On July 3rd, the top choice for the UN's first digital privacy investigator, Katrin Nyman-Metcalf, was rejected by the German president of the Human Rights Council (UNHRC), who cited complaints from activist groups that she was not a strong enough critic of government surveillance.

Ever since the whistle-blowing actions of former US National Security Agency (NSA) contractor Edward Snowden exposed the United State's complex surveillance system of private emails and phone data from across the world, digital surveillance has been a contentious issue.

At the center of Snowden's exposé were revelations that the US had spied on some of its closest allies, like Brazil and Germany, including eavesdropping on the private communications of Brazilian President Dilma Rousseff.

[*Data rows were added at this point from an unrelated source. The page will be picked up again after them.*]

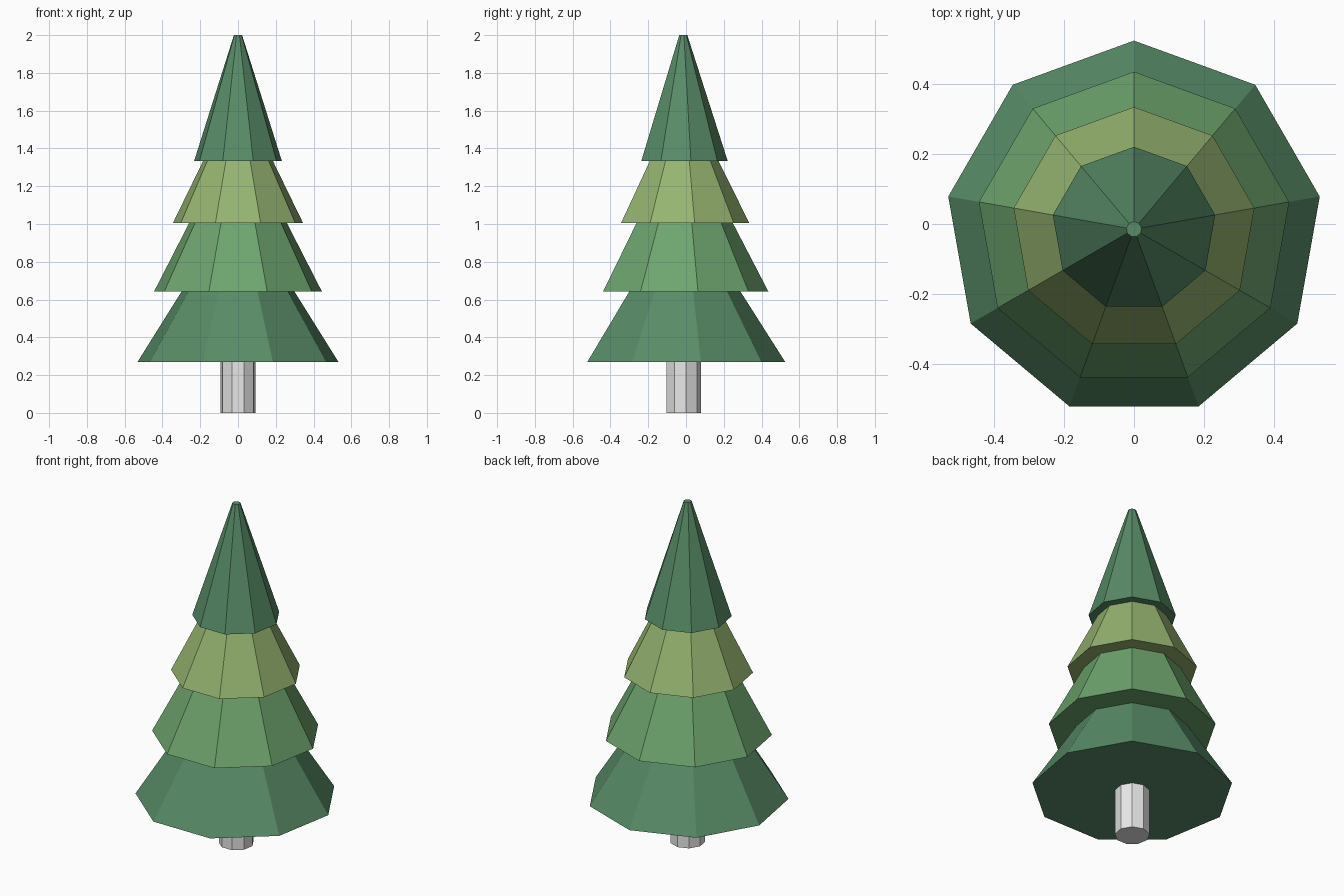
import bpy
import bmesh
import math

if "Cube" in bpy.data.objects:
    bpy.data.objects.remove(bpy.data.objects["Cube"])

SIDES = 9
CENTRE_Y = -0.015  # odd-sided shape, shifted so its bounds are centred


def material(name, rgb):
    m = bpy.data.materials.new(name)
    m.diffuse_color = (*rgb, 1.0)
    m.use_nodes = True
    m.node_tree.nodes["Principled BSDF"].inputs["Base Color"].default_value = m.diffuse_color
    return m


def frustum(name, z0, z1, r0, r1, mat):
    """Closed nine-sided frustum with one corner pointing to the back."""
    bm = bmesh.new()
    rings = []
    for z, r in ((z0, r0), (z1, r1)):
        ring = []
        for i in range(SIDES):
            a = math.pi / 2 + math.tau * i / SIDES
            ring.append(bm.verts.new((r * math.cos(a), CENTRE_Y + r * math.sin(a), z)))
        rings.append(ring)
    low, high = rings
    bm.faces.new(low[::-1])
    bm.faces.new(high)
    for i in range(SIDES):
        j = (i + 1) % SIDES
        bm.faces.new((low[i], low[j], high[j], high[i]))
    mesh = bpy.data.meshes.new(name)
    bm.to_mesh(mesh)
    bm.free()
    mesh.materials.append(mat)
    obj = bpy.data.objects.new(name, mesh)
    bpy.context.collection.objects.link(obj)
    return obj


dark_green = material("dark green", (0.098, 0.262, 0.136))
mid_green = material("mid green", (0.156, 0.376, 0.156))
olive_green = material("olive green", (0.305, 0.456, 0.162))
light_grey = material("light grey", (0.8, 0.8, 0.8))

# Trunk
frustum("trunk", 0.0, 0.27, 0.094, 0.094, light_grey)

# Foliage tiers, bottom to top
frustum("bottom_tier", 0.27, 0.643, 0.54, 0.303, dark_green)
frustum("lower_middle_tier", 0.643, 1.005, 0.451, 0.263, mid_green)
frustum("upper_middle_tier", 1.005, 1.333, 0.35, 0.188, olive_green)
frustum("top_tier", 1.333, 2.0, 0.236, 0.022, dark_green)
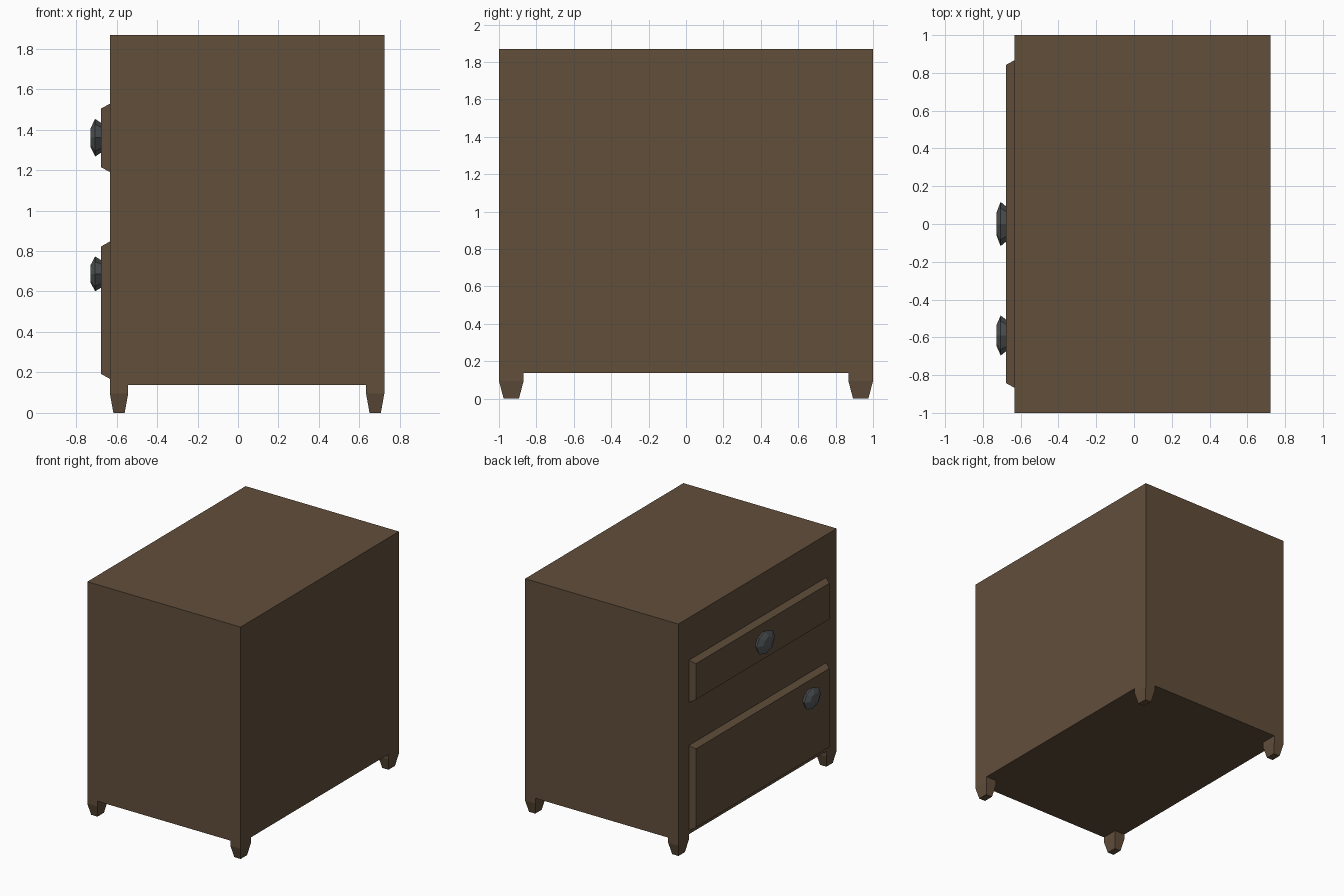
import bpy, math

if "Cube" in bpy.data.objects:
    bpy.data.objects.remove(bpy.data.objects["Cube"])

def material(name, color):
    m = bpy.data.materials.new(name)
    m.diffuse_color = (*color, 1)
    m.use_nodes = True
    m.node_tree.nodes["Principled BSDF"].inputs["Base Color"].default_value = m.diffuse_color
    return m

wood = material("dark_wood", (0.12, 0.077, 0.044))
metal = material("dark_metal", (0.09, 0.1, 0.105))

def loft(name, rings, mat):
    """Closed solid through a list of equal-length vertex rings."""
    n = len(rings[0])
    verts = [v for r in rings for v in r]
    faces = [(k * n + i, k * n + (i + 1) % n, (k + 1) * n + (i + 1) % n, (k + 1) * n + i)
             for k in range(len(rings) - 1) for i in range(n)]
    faces += [tuple(reversed(range(n))), tuple(range(len(verts) - n, len(verts)))]
    mesh = bpy.data.meshes.new(name)
    mesh.from_pydata(verts, [], faces)
    mesh.materials.append(mat)
    obj = bpy.data.objects.new(name, mesh)
    bpy.context.collection.objects.link(obj)
    return obj

def rect_z(x0, x1, y0, y1, z):
    return [(x0, y0, z), (x1, y0, z), (x1, y1, z), (x0, y1, z)]

def rect_x(x, y, z0, z1):
    return [(x, y, z0), (x, -y, z0), (x, -y, z1), (x, y, z1)]

X0, X1, BOTTOM, TOP = -0.633, 0.723, 0.137, 1.868
FACE = -0.678

# Cabinet body
loft("cabinet_body", [rect_z(X0, X1, -1, 1, BOTTOM), rect_z(X0, X1, -1, 1, TOP)], wood)

# Tapered corner legs
LX, LY = 0.09, 0.132
for side, cx in (("left", X0 + LX / 2), ("right", X1 - LX / 2)):
    for end, cy in (("front", -1 + LY / 2), ("back", 1 - LY / 2)):
        rings = []
        for z, s in ((0, 0.62), (0.095, 1), (BOTTOM, 1)):
            hx, hy = LX / 2 * s, LY / 2 * s
            rings.append(rect_z(cx - hx, cx + hx, cy - hy, cy + hy, z))
        loft(f"{end}_{side}_leg", rings, wood)

# Bevelled drawer and door panels on the -x side
BEVEL = 0.025
for name, z0, z1 in (("upper_drawer_panel", 1.19, 1.528), ("lower_door_panel", 0.168, 0.847)):
    loft(name, [rect_x(X0, 0.867, z0, z1),
                rect_x(FACE, 0.867 - BEVEL, z0 + BEVEL, z1 - BEVEL)], wood)

# Eight-sided oval knobs
def knob(name, cy, cz, ry, rz):
    rings = []
    for x, s in ((FACE, 0.8), (-0.706, 1), (-0.728, 0.52)):
        rings.append([(x, cy + ry * s * math.cos(-i * math.pi / 4),
                       cz + rz * s * math.sin(-i * math.pi / 4)) for i in range(8)])
    loft(name, rings, metal)

knob("upper_knob", 0, 1.36, 0.117, 0.093)
knob("lower_knob", -0.59, 0.687, 0.106, 0.086)

# Consistent outward normals
import bmesh
for obj in bpy.context.collection.objects:
    bm = bmesh.new()
    bm.from_mesh(obj.data)
    bmesh.ops.recalc_face_normals(bm, faces=bm.faces)
    bm.to_mesh(obj.data)
    bm.free()
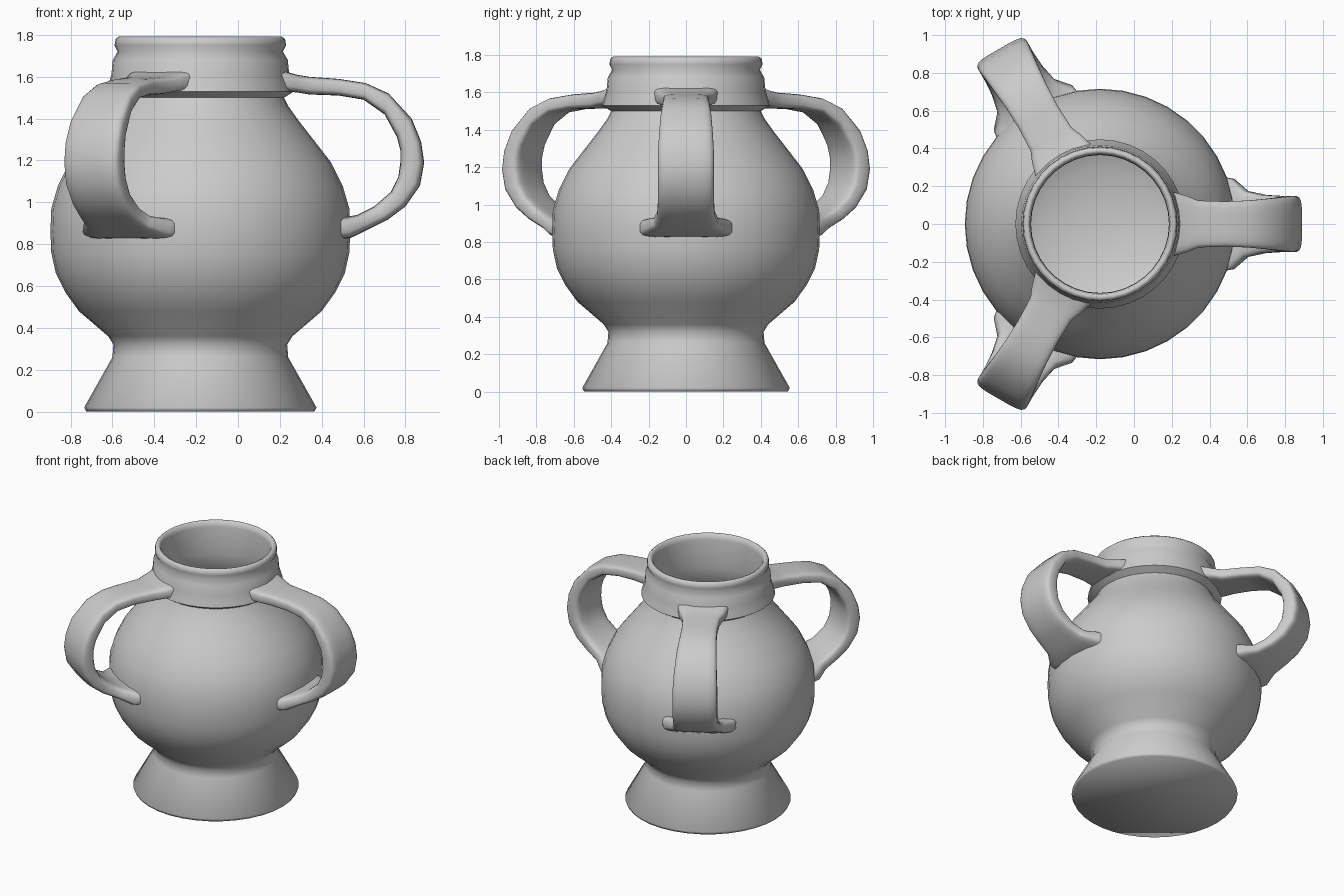
import bpy
import bmesh
import math
from mathutils import Matrix, Vector

default_cube = bpy.data.objects.get("Cube")
if default_cube:
    bpy.data.objects.remove(default_cube, do_unlink=True)

AXIS = Vector((-0.18, 0, 0))  # turning axis of the vessel

clay = bpy.data.materials.new("grey clay")
clay.use_nodes = True
clay.diffuse_color = (0.6, 0.6, 0.6, 1)
clay.node_tree.nodes["Principled BSDF"].inputs["Base Color"].default_value = clay.diffuse_color


def finish(name, bm, sharp_angle):
    """Turn a bmesh into a smooth-shaded clay object."""
    bmesh.ops.recalc_face_normals(bm, faces=bm.faces)
    mesh = bpy.data.meshes.new(name)
    bm.to_mesh(mesh)
    bm.free()
    mesh.materials.append(clay)
    obj = bpy.data.objects.new(name, mesh)
    bpy.context.collection.objects.link(obj)
    bpy.ops.object.select_all(action="DESELECT")
    obj.select_set(True)
    bpy.context.view_layer.objects.active = obj
    bpy.ops.object.shade_smooth_by_angle(angle=math.radians(sharp_angle))
    return obj


def skin(bm, rings):
    """Bridge successive closed rings of points and cap both ends."""
    loops = [[bm.verts.new(p) for p in ring] for ring in rings]
    for a, b in zip(loops, loops[1:]):
        for i in range(len(a)):
            j = (i + 1) % len(a)
            bm.faces.new((a[i], a[j], b[j], b[i]))
    bm.faces.new(loops[0])
    bm.faces.new(loops[-1])


def circle(radius, z, sides=36):
    steps = [math.tau * i / sides for i in range(sides)]
    return [AXIS + Vector((radius * math.cos(t), radius * math.sin(t), z)) for t in steps]


# Vessel: foot, belly, collar, neck and lip outside, then the hollow inside
outside = [
    (0.545, 0), (0.555, 0.02), (0.42, 0.26), (0.415, 0.32), (0.44, 0.36),
    (0.58, 0.48), (0.645, 0.57), (0.69, 0.66), (0.712, 0.76), (0.716, 0.86),
    (0.712, 0.97), (0.68, 1.08), (0.625, 1.19), (0.54, 1.3), (0.47, 1.39),
    (0.42, 1.46), (0.4, 1.5), (0.448, 1.53), (0.44, 1.56), (0.425, 1.61),
    (0.418, 1.68), (0.395, 1.72), (0.41, 1.75), (0.405, 1.78), (0.39, 1.792),
]
inside = [
    (0.375, 1.785), (0.367, 1.75), (0.365, 1.55), (0.38, 1.45), (0.5, 1.26),
    (0.62, 1.06), (0.65, 0.86), (0.62, 0.66), (0.5, 0.5), (0.3, 0.41), (0.1, 0.38),
]
bm = bmesh.new()
skin(bm, [circle(r, z) for r, z in outside + inside])
finish("vessel", bm, 65)

# Handle stations: outer radius and height, inner radius and height, half width
stations = [
    (0.39, 1.63, 0.39, 1.53, 0.17), (0.46, 1.61, 0.46, 1.525, 0.15),
    (0.52, 1.6, 0.52, 1.515, 0.125), (0.66, 1.59, 0.66, 1.51, 0.12),
    (0.79, 1.57, 0.78, 1.49, 0.125), (0.9, 1.52, 0.88, 1.42, 0.135),
    (1.01, 1.4, 0.94, 1.31, 0.145), (1.055, 1.29, 0.955, 1.25, 0.15),
    (1.07, 1.19, 0.955, 1.19, 0.15), (1.05, 1.08, 0.945, 1.12, 0.15),
    (0.98, 0.98, 0.91, 1.05, 0.15), (0.9, 0.92, 0.83, 0.98, 0.155),
    (0.8, 0.87, 0.75, 0.94, 0.175), (0.72, 0.83, 0.69, 0.93, 0.24),
    (0.655, 0.82, 0.655, 0.93, 0.25),
]


def rounded(value):
    return math.copysign(abs(value) ** 0.45, value)


def strap_section(ro, zo, ri, zi, half, sides=20):
    """Rounded rectangle spanning the strap's outer and inner lines."""
    outer, inner = Vector((ro, 0, zo)), Vector((ri, 0, zi))
    middle, depth = (outer + inner) / 2, (outer - inner) / 2
    ring = []
    for i in range(sides):
        t = math.tau * (i + 0.5) / sides
        ring.append(middle + depth * rounded(math.sin(t))
                    + Vector((0, half * rounded(math.cos(t)), 0)))
    return ring


# Three strap handles spaced evenly around the vessel
for name, degrees in (("left_handle", 0), ("back_handle", 120), ("front_handle", 240)):
    turn = Matrix.Translation(AXIS) @ Matrix.Rotation(math.radians(degrees), 4, "Z")
    bm = bmesh.new()
    skin(bm, [[turn @ p for p in strap_section(*s)] for s in stations])
    finish(name, bm, 60)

Earlier this March, Germany and Brazil helped to spearhead UNHRC resolution 28/16, which reaffirmed the basic "rights to privacy in the digital age" and established a "special rapporteur on the right to privacy." This new investigator would report violations of digital privacy to the UNHRC, one of the highest organs of the UN system. While there are a number of watchdogs that fill the same role as this new UN rapporteur, this is the first time this major transnational organization has placed digital privacy in the same pantheon of rights as food security and torture.

However as the announcement by Joachim Ruecker, the German president of the Human Rights Council (UNHRC), proves, digital privacy is not as simple as it seems.

Katrin Nyman-Metcalf, the Head of Research at the Estonian e-Governance Academy, was ranked as the prime candidate by a "consultative group" of five ambassadors: from Poland, Chile, Greece, Algeria and chaired by Saudi Arabia. Now, the second-ranked candidate, Malta's Joseph Cannataci, is slated to take the UN position.

In the past, Nyman-Metcalf had theorized that it was impossible to have total privacy.

"We all see these surveillance scandals and of course that's upsetting, but at the same time there's more and more pressure to do something against terrorism. There are lots of things that are pushing in different directions."

Ultimately, she believed that her denial by Ruecker was because activists "wanted somebody to wave a flag for Snowden."

There is significant pressure from governments over the issue of digital privacy, many of whom view digital surveillance as a vital tool in the apprehension of potential terrorists or other wrong doers. Many activists view the issue as black or white - either everybody has privacy or nobody does. They claim there's no grey area, no way for a government to find "terrorists and child pornographers" without violating the rights of innocent people's privacy.

Legally, across the world, there is no consensus on data privacy. In Europe, EU regulations mean that the right to digital privacy is heavily regulated and actively enforced. However, in the United States, there is an imbroglio of legislation that leave major loop-holes and flaws in the country's data privacy scheme. The situation is even worse in developing nations, like in India, where the government has done little to protect digital rights, let alone privacy.

The narrative of digital privacy has very few real "knights in shining armor." When it was revealed that the NSA was spying on prominent German figures and companies, the German public reacted with a massive outcry; Angela Merkel announced that "spying among friends -- that is simply not done." Two years later there are a fresh new accusations of spying, but this time it's Berlin's own foreign intelligence arm, the BND. Working in conjunction with the NSA, the BND supposedly monitored European officials and turned a blind eye to further NSA activity.

As the full extent of cyber-intelligence is slowly revealed across the globe, the more the public is beginning to understand how complex this issue is. For many governments, cyber-intelligence seems a "damned if they do, damned if they don't" kind of issue.

While the basic desire to include digital privacy in the forefront of human rights is a welcomed step by the UN, it's clear that there's much to do on defining the boundaries of this norm. As the internet becomes the primary vehicle of information and data in the 21st century, this issue will become even more pressing. Hopefully the UN will be able to sort these growing pains out, and make a major step forward into normalizing digital privacy rights across the globe.